▼
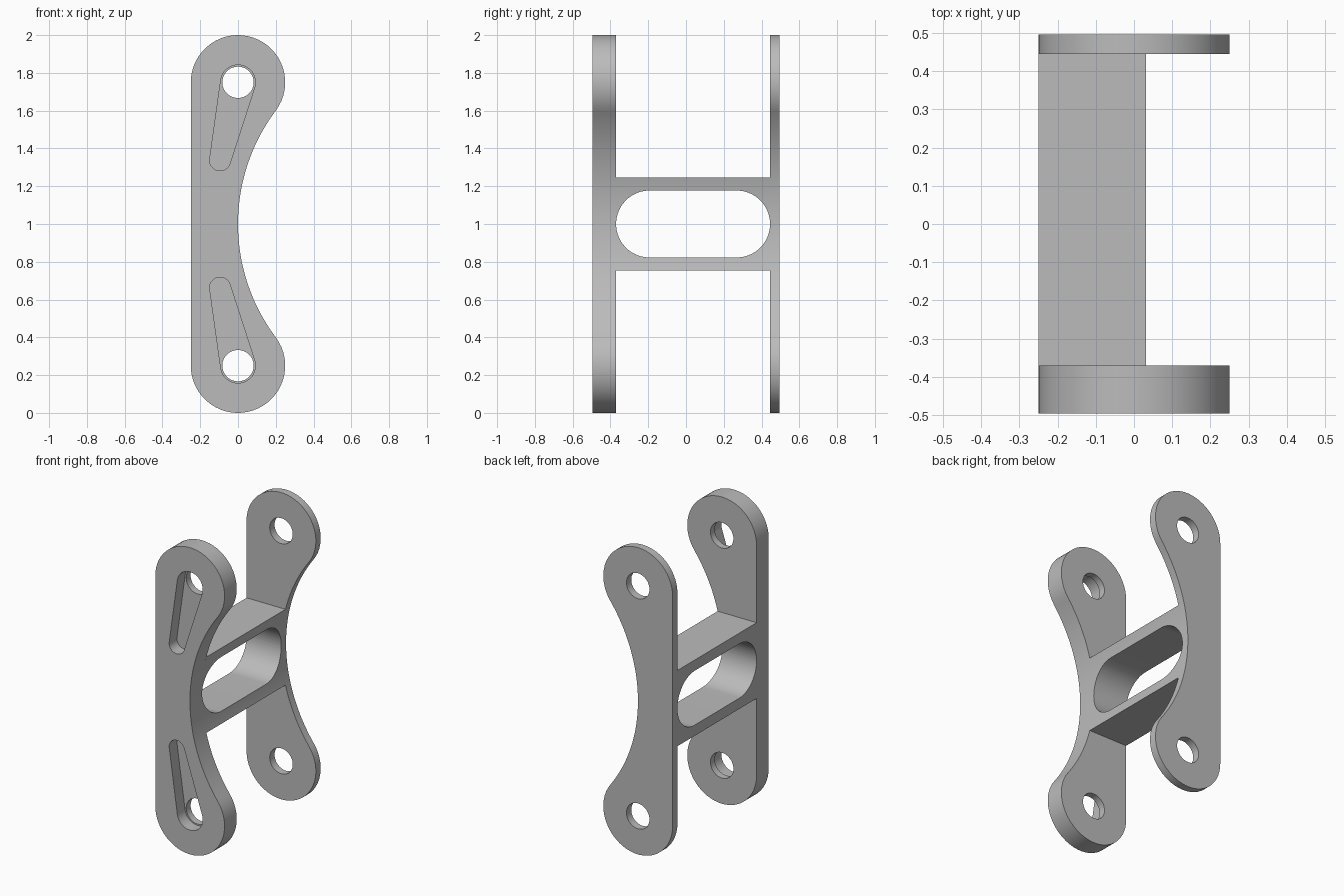
import bpy, bmesh
from math import pi, cos, sin, atan2
from mathutils import Vector

cube = bpy.data.objects.get("Cube")
if cube:
    bpy.data.objects.remove(cube, do_unlink=True)

grey = bpy.data.materials.new("plain grey")
grey.use_nodes = True
colour = (0.5, 0.5, 0.5, 1)
grey.diffuse_color = colour
grey.node_tree.nodes["Principled BSDF"].inputs["Base Color"].default_value = colour

FRONT, FRONT_IN, BACK_IN, BACK = -0.495, -0.37, 0.445, 0.495
END_R, HOLE_R, POCKET_R, TIP_R = 0.25, 0.083, 0.092, 0.055
POCKET_DEPTH = 0.08
MID = 1.0


def arc(cx, cz, r, a0, a1, n=32):
    return [(cx + r * cos(a0 + (a1 - a0) * i / n), cz + r * sin(a0 + (a1 - a0) * i / n))
            for i in range(n + 1)]


def prism(name, outline, lo, hi, axis="y"):
    """Extrude a closed outline along y (outline is x,z) or x (outline is y,z)."""
    bm = bmesh.new()
    place = (lambda u, v: (u, lo, v)) if axis == "y" else (lambda u, v: (lo, u, v))
    face = bm.faces.new([bm.verts.new(place(u, v)) for u, v in outline])
    step = Vector((0, hi - lo, 0)) if axis == "y" else Vector((hi - lo, 0, 0))
    top = bmesh.ops.extrude_face_region(bm, geom=[face])["geom"]
    bmesh.ops.translate(bm, vec=step, verts=[v for v in top if isinstance(v, bmesh.types.BMVert)])
    bmesh.ops.remove_doubles(bm, verts=bm.verts, dist=1e-5)
    bmesh.ops.recalc_face_normals(bm, faces=bm.faces)
    mesh = bpy.data.meshes.new(name)
    bm.to_mesh(mesh)
    bm.free()
    mesh.materials.append(grey)
    ob = bpy.data.objects.new(name, mesh)
    bpy.context.collection.objects.link(ob)
    return ob


def cut(ob, cutter):
    cutter.hide_render = True
    mod = ob.modifiers.new("cut", "BOOLEAN")
    mod.operation, mod.solver, mod.object = "DIFFERENCE", "EXACT", cutter
    bpy.context.view_layer.objects.active = ob
    bpy.ops.object.modifier_apply(modifier=mod.name)
    bpy.data.objects.remove(cutter, do_unlink=True)


# Side plate outline: two round ends, straight left edge, tangent concave right edge
top_z, low_z = 2 - END_R, END_R
t = atan2(top_z - MID, 1)
plate = (arc(0, low_z, END_R, -pi, t)
         + arc(1, MID, 1, pi + t, pi - t, 64)[1:-1]
         + arc(0, top_z, END_R, -t, pi))


def pocket_outline(s):
    """Teardrop from the hole towards a small round tip; s is the end's direction."""
    big, tip = Vector((0, MID + s * 0.75)), Vector((-0.095, MID + s * 0.337))
    d = tip - big
    a = atan2(d.y, d.x)
    spread = pi / 2 - atan2(POCKET_R - TIP_R, d.length)
    return (arc(*tip, TIP_R, a - spread, a + spread)
            + arc(*big, POCKET_R, a + spread, a + 2 * pi - spread))


# Thick front plate with pockets, thin back plate, both with holes
for name, lo, hi in (("front_plate", FRONT, FRONT_IN), ("back_plate", BACK_IN, BACK)):
    ob = prism(name, plate, lo, hi)
    for s in (-1, 1):
        cut(ob, prism("hole_cutter", arc(0, MID + s * 0.75, HOLE_R, 0, 2 * pi, 48),
                      lo - 0.1, hi + 0.1))
        if name == "front_plate":
            cut(ob, prism("pocket_cutter", pocket_outline(s), lo - 0.1, lo + POCKET_DEPTH))

# Crossbar rails: mirrored halves around a long rounded opening
SLOT_R, BAR_H = 0.177, 0.247
for name, s in (("upper_rail", 1), ("lower_rail", -1)):
    inner = (arc(BACK_IN - SLOT_R, 0, SLOT_R, 0, pi / 2, 24)
             + arc(FRONT_IN + SLOT_R, 0, SLOT_R, pi / 2, pi, 24))
    outline = inner + [(FRONT_IN, BAR_H), (BACK_IN, BAR_H)]
    rail = prism(name, [(y, MID + s * z) for y, z in outline], -END_R, 0.15, "x")
    cut(rail, prism("edge_cutter", arc(1, MID, 1, 0, 2 * pi, 256), -0.6, 0.6))

# Smooth round walls, crisp rims
bpy.ops.object.select_all(action="DESELECT")
for name in ("front_plate", "back_plate", "upper_rail", "lower_rail"):
    ob = bpy.data.objects[name]
    ob.select_set(True)
    bpy.context.view_layer.objects.active = ob
bpy.ops.object.shade_smooth_by_angle(angle=pi / 6)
▲
EXERCISE DETAILS: In the data above, find the line with "for i in range(n + 1)]" and the line with "bpy.ops.object.modifier_apply(modifier=mod.name)". Retype both, plus every line between them, exactly.

SOLVED EXERCISE:
            for i in range(n + 1)]


def prism(name, outline, lo, hi, axis="y"):
    """Extrude a closed outline along y (outline is x,z) or x (outline is y,z)."""
    bm = bmesh.new()
    place = (lambda u, v: (u, lo, v)) if axis == "y" else (lambda u, v: (lo, u, v))
    face = bm.faces.new([bm.verts.new(place(u, v)) for u, v in outline])
    step = Vector((0, hi - lo, 0)) if axis == "y" else Vector((hi - lo, 0, 0))
    top = bmesh.ops.extrude_face_region(bm, geom=[face])["geom"]
    bmesh.ops.translate(bm, vec=step, verts=[v for v in top if isinstance(v, bmesh.types.BMVert)])
    bmesh.ops.remove_doubles(bm, verts=bm.verts, dist=1e-5)
    bmesh.ops.recalc_face_normals(bm, faces=bm.faces)
    mesh = bpy.data.meshes.new(name)
    bm.to_mesh(mesh)
    bm.free()
    mesh.materials.append(grey)
    ob = bpy.data.objects.new(name, mesh)
    bpy.context.collection.objects.link(ob)
    return ob


def cut(ob, cutter):
    cutter.hide_render = True
    mod = ob.modifiers.new("cut", "BOOLEAN")
    mod.operation, mod.solver, mod.object = "DIFFERENCE", "EXACT", cutter
    bpy.context.view_layer.objects.active = ob
    bpy.ops.object.modifier_apply(modifier=mod.name)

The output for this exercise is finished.